*Dataset excerpts*.
[Start of section]
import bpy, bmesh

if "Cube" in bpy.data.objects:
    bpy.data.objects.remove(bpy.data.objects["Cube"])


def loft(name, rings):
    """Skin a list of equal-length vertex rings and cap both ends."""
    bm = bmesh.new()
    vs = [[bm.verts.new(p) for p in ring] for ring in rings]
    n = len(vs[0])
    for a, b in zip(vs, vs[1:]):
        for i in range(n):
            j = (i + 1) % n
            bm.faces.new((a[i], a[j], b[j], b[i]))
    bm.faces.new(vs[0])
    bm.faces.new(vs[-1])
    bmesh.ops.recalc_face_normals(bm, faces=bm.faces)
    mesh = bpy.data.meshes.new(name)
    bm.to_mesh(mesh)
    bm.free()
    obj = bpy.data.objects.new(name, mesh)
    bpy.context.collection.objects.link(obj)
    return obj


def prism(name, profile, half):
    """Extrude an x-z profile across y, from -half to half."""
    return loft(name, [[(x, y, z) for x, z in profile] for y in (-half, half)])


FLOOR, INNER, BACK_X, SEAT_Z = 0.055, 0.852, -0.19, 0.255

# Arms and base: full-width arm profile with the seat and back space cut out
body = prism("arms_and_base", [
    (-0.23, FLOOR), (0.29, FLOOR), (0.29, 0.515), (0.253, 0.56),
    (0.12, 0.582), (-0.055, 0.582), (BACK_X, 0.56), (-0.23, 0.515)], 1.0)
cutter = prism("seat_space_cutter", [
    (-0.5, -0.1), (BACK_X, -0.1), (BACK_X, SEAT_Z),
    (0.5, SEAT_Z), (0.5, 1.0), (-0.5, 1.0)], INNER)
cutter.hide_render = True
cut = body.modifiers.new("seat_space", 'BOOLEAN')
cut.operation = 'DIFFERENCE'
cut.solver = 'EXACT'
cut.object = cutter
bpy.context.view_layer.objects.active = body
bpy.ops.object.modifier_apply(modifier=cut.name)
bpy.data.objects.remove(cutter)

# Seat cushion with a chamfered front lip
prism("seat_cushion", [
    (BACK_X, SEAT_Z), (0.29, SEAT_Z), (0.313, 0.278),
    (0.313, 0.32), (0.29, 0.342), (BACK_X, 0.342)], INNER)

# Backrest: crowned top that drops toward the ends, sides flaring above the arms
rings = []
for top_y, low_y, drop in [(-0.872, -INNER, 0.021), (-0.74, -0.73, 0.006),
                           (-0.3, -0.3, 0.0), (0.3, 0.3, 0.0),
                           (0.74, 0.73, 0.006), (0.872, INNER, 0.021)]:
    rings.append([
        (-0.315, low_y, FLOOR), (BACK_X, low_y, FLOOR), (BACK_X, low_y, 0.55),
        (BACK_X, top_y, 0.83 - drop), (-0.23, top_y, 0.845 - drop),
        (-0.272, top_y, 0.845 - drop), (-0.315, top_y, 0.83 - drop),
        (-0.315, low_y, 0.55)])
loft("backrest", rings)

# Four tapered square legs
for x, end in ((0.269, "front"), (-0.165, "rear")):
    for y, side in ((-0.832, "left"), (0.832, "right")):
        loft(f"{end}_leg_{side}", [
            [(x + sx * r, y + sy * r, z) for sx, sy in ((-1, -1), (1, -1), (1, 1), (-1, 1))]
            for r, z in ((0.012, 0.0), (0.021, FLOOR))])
[End of section]
*Work request*.
Go through the records above and write each one out again exactly.

*Reply to the exercise*.
import bpy, bmesh

if "Cube" in bpy.data.objects:
    bpy.data.objects.remove(bpy.data.objects["Cube"])


def loft(name, rings):
    """Skin a list of equal-length vertex rings and cap both ends."""
    bm = bmesh.new()
    vs = [[bm.verts.new(p) for p in ring] for ring in rings]
    n = len(vs[0])
    for a, b in zip(vs, vs[1:]):
        for i in range(n):
            j = (i + 1) % n
            bm.faces.new((a[i], a[j], b[j], b[i]))
    bm.faces.new(vs[0])
    bm.faces.new(vs[-1])
    bmesh.ops.recalc_face_normals(bm, faces=bm.faces)
    mesh = bpy.data.meshes.new(name)
    bm.to_mesh(mesh)
    bm.free()
    obj = bpy.data.objects.new(name, mesh)
    bpy.context.collection.objects.link(obj)
    return obj


def prism(name, profile, half):
    """Extrude an x-z profile across y, from -half to half."""
    return loft(name, [[(x, y, z) for x, z in profile] for y in (-half, half)])


FLOOR, INNER, BACK_X, SEAT_Z = 0.055, 0.852, -0.19, 0.255

# Arms and base: full-width arm profile with the seat and back space cut out
body = prism("arms_and_base", [
    (-0.23, FLOOR), (0.29, FLOOR), (0.29, 0.515), (0.253, 0.56),
    (0.12, 0.582), (-0.055, 0.582), (BACK_X, 0.56), (-0.23, 0.515)], 1.0)
cutter = prism("seat_space_cutter", [
    (-0.5, -0.1), (BACK_X, -0.1), (BACK_X, SEAT_Z),
    (0.5, SEAT_Z), (0.5, 1.0), (-0.5, 1.0)], INNER)
cutter.hide_render = True
cut = body.modifiers.new("seat_space", 'BOOLEAN')
cut.operation = 'DIFFERENCE'
cut.solver = 'EXACT'
cut.object = cutter
bpy.context.view_layer.objects.active = body
bpy.ops.object.modifier_apply(modifier=cut.name)
bpy.data.objects.remove(cutter)

# Seat cushion with a chamfered front lip
prism("seat_cushion", [
    (BACK_X, SEAT_Z), (0.29, SEAT_Z), (0.313, 0.278),
    (0.313, 0.32), (0.29, 0.342), (BACK_X, 0.342)], INNER)

# Backrest: crowned top that drops toward the ends, sides flaring above the arms
rings = []
for top_y, low_y, drop in [(-0.872, -INNER, 0.021), (-0.74, -0.73, 0.006),
                           (-0.3, -0.3, 0.0), (0.3, 0.3, 0.0),
                           (0.74, 0.73, 0.006), (0.872, INNER, 0.021)]:
    rings.append([
        (-0.315, low_y, FLOOR), (BACK_X, low_y, FLOOR), (BACK_X, low_y, 0.55),
        (BACK_X, top_y, 0.83 - drop), (-0.23, top_y, 0.845 - drop),
        (-0.272, top_y, 0.845 - drop), (-0.315, top_y, 0.83 - drop),
        (-0.315, low_y, 0.55)])
loft("backrest", rings)

# Four tapered square legs
for x, end in ((0.269, "front"), (-0.165, "rear")):
    for y, side in ((-0.832, "left"), (0.832, "right")):
        loft(f"{end}_leg_{side}", [
            [(x + sx * r, y + sy * r, z) for sx, sy in ((-1, -1), (1, -1), (1, 1), (-1, 1))]
            for r, z in ((0.012, 0.0), (0.021, FLOOR))])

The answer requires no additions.